Social engineering attacks are happening every day, Mitnick says, and it is often the first technique hackers turn to, because “calling somebody on the phone is so much easier than doing the technical magic you need to break into a computer.”
Mitnick is adamant: Consumers need to demand more from their vendors. If you aren’t satisfied with the steps your provider is taking to protect your account, vote with your wallet, he says.
“It’s really up to the organizations that need to verify their customers’ information. They’re the ones that are in control … they’re the ones that could affect change,” he said. “The consumer can only demand change — and if they’re unwilling to do it, you go to a different vendor.”
Consumers can help themselves
Crumbaugh says there are some ways consumers can help themselves.
First, if possible, set a PIN on your account. Choose four digits at random; connecting them to an easy-to-guess birthdate or address is a bad idea.
He also suggests creating fake answers to common security questions like “What is your mother’s maiden name.” For example, don’t use your dog’s real name and if you do, don’t make that information public.
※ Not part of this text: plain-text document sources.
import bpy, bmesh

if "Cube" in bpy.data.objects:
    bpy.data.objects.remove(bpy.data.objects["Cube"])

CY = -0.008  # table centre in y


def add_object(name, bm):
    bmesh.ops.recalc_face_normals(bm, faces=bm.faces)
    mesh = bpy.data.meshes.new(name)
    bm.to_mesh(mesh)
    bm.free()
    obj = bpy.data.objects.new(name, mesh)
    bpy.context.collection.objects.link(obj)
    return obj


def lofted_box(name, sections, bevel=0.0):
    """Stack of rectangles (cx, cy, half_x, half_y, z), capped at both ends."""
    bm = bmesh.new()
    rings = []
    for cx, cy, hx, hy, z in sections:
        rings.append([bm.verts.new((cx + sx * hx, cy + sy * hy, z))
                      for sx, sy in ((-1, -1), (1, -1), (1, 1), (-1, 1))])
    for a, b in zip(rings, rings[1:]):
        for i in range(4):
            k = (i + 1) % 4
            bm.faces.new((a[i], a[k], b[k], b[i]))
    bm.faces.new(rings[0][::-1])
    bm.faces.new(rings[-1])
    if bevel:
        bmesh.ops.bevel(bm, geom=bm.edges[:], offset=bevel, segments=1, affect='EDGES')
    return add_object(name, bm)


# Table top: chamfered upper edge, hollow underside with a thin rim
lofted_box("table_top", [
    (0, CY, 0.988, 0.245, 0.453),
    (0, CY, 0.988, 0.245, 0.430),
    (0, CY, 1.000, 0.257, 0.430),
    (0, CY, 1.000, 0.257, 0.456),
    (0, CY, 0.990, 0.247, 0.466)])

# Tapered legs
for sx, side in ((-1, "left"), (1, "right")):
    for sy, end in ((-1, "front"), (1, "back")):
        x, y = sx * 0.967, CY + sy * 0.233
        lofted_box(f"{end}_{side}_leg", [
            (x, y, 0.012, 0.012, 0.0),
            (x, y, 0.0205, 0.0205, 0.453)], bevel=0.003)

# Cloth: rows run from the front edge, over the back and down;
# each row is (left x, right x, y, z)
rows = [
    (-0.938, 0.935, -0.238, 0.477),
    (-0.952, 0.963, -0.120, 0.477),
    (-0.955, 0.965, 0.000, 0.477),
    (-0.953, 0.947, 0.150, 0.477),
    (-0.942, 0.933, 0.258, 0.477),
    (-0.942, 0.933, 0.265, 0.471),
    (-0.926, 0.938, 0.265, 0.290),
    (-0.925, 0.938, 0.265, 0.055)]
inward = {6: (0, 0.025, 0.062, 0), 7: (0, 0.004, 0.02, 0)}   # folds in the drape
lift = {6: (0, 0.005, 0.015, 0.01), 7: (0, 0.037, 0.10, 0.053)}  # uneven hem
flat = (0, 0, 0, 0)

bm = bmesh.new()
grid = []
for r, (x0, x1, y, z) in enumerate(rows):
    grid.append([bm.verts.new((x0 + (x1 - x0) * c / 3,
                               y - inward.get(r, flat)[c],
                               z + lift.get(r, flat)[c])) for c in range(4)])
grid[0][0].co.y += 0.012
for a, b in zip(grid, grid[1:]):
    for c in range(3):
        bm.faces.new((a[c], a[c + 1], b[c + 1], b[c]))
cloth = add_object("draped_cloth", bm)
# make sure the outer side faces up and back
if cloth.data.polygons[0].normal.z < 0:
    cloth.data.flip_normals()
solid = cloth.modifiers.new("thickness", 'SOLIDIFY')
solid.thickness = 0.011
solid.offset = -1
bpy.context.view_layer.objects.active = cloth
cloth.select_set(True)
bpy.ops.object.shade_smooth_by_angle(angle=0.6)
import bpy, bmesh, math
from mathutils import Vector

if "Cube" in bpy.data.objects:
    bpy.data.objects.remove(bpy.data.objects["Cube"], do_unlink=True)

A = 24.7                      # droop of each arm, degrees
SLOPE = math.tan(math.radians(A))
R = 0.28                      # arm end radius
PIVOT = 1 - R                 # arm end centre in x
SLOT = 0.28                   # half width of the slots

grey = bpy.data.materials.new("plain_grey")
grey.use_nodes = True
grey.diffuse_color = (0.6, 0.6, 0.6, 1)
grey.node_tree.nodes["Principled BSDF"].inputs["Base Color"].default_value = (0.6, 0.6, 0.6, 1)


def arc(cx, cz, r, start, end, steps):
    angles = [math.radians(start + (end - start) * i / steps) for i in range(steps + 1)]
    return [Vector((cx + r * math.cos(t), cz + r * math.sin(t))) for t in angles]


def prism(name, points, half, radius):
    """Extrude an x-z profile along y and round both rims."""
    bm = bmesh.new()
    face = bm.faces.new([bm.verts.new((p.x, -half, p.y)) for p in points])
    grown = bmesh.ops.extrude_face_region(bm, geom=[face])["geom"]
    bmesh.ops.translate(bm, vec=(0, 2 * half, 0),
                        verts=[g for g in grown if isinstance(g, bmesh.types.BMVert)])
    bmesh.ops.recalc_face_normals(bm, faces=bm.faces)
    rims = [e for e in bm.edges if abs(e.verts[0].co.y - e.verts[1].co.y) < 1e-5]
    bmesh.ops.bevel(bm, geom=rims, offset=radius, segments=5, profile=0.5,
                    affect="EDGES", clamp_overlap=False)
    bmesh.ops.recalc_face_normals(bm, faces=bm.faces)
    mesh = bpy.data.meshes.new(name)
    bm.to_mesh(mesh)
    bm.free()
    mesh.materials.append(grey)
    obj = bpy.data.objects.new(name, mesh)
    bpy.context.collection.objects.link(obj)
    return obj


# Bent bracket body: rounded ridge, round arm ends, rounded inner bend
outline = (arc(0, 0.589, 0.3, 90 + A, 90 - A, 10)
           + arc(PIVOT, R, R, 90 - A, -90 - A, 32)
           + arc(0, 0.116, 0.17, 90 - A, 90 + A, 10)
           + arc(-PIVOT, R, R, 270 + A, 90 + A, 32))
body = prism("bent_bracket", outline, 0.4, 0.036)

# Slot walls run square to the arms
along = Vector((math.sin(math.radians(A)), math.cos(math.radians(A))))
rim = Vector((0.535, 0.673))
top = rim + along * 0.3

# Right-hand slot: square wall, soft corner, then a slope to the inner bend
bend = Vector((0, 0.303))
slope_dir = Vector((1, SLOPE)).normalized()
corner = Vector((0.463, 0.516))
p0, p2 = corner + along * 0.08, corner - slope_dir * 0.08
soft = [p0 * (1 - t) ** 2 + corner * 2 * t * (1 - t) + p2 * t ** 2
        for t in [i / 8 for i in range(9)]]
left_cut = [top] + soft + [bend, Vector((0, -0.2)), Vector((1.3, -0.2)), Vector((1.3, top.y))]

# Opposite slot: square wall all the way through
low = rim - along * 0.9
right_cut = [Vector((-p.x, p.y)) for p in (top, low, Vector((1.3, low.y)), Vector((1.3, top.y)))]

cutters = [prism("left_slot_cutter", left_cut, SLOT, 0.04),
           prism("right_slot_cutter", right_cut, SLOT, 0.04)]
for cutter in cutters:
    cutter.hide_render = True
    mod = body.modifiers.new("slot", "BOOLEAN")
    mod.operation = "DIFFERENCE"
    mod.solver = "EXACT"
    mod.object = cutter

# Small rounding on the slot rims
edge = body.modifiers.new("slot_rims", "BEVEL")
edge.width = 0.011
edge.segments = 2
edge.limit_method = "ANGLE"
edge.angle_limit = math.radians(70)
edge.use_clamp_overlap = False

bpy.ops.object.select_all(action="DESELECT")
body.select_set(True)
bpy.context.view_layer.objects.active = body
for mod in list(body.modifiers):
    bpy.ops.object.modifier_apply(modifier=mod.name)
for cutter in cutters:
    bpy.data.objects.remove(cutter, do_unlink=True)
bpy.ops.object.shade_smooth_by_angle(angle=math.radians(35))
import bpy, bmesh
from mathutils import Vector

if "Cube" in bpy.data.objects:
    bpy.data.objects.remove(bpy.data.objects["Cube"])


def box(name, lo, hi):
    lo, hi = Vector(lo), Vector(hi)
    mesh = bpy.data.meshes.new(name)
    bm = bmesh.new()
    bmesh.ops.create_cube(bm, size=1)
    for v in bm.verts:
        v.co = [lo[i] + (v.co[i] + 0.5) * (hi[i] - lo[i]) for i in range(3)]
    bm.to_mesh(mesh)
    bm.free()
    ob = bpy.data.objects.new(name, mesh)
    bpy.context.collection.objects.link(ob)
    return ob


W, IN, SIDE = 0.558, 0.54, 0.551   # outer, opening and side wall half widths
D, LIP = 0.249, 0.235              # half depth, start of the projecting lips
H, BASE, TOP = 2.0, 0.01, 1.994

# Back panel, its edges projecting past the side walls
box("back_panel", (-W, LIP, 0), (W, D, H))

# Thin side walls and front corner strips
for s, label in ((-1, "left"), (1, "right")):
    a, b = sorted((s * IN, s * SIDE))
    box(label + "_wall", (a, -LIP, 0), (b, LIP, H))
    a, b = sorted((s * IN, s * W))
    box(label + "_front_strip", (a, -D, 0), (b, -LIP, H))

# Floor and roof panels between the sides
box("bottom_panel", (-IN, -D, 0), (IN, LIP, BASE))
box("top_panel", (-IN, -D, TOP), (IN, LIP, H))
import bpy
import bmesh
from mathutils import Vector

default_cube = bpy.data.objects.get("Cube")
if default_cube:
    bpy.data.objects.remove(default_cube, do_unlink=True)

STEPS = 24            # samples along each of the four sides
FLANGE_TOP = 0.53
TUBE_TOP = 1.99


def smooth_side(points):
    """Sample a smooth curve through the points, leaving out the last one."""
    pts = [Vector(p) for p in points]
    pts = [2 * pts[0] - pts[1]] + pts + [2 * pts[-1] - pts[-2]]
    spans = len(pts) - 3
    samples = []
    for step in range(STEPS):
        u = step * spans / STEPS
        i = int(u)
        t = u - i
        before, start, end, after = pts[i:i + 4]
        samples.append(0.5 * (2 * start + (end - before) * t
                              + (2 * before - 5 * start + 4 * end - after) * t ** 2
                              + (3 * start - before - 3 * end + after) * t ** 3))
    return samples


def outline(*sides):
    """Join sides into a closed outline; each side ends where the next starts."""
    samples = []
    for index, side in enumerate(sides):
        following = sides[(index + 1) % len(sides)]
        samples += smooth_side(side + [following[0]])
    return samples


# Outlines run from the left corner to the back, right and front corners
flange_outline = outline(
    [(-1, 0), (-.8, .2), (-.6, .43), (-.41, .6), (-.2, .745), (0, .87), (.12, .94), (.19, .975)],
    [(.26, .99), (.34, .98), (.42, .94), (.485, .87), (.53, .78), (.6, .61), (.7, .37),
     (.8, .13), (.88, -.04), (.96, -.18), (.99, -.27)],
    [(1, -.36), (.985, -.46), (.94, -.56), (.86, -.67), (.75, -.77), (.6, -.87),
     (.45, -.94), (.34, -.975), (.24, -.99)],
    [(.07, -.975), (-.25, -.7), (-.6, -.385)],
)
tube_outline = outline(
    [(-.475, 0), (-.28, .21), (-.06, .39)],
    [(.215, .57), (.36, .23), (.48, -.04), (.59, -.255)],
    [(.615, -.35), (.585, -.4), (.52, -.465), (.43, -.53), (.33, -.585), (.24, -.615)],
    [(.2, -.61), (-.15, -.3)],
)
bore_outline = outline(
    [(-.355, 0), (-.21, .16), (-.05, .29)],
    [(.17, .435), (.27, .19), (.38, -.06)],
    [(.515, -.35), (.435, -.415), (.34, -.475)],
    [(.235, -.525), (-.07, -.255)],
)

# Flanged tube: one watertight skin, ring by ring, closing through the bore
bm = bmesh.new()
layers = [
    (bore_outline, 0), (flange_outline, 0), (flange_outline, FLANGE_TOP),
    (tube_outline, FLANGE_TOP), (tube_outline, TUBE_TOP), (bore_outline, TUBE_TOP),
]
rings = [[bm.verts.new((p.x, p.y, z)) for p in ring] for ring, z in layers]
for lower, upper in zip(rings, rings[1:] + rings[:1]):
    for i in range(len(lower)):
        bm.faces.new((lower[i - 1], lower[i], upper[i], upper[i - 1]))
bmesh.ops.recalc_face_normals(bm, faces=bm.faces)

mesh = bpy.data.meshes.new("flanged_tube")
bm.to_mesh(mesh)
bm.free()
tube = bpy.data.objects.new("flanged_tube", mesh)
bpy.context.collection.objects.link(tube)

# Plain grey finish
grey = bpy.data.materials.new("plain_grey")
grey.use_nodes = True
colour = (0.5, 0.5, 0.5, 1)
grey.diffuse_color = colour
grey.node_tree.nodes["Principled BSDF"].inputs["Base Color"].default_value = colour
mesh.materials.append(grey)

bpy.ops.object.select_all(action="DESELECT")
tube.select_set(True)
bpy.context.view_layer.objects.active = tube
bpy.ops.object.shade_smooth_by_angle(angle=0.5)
Social media is one of the first places hackers look to for clues about your passwords and answers to common security questions, such as your birthdate and where you went on your honeymoon.
“So many people will use their children’s names or birth dates or their animals’ names as passwords, and then you go onto their social media, and they’ve posted a million pictures of the same dog with the name of their dog, and they’re basically putting their passwords out there for everyone to see,” said Crumbaugh.
Crumbaugh also suggests using security questions that require an answer only you know but is not a personal detail like a birthdate.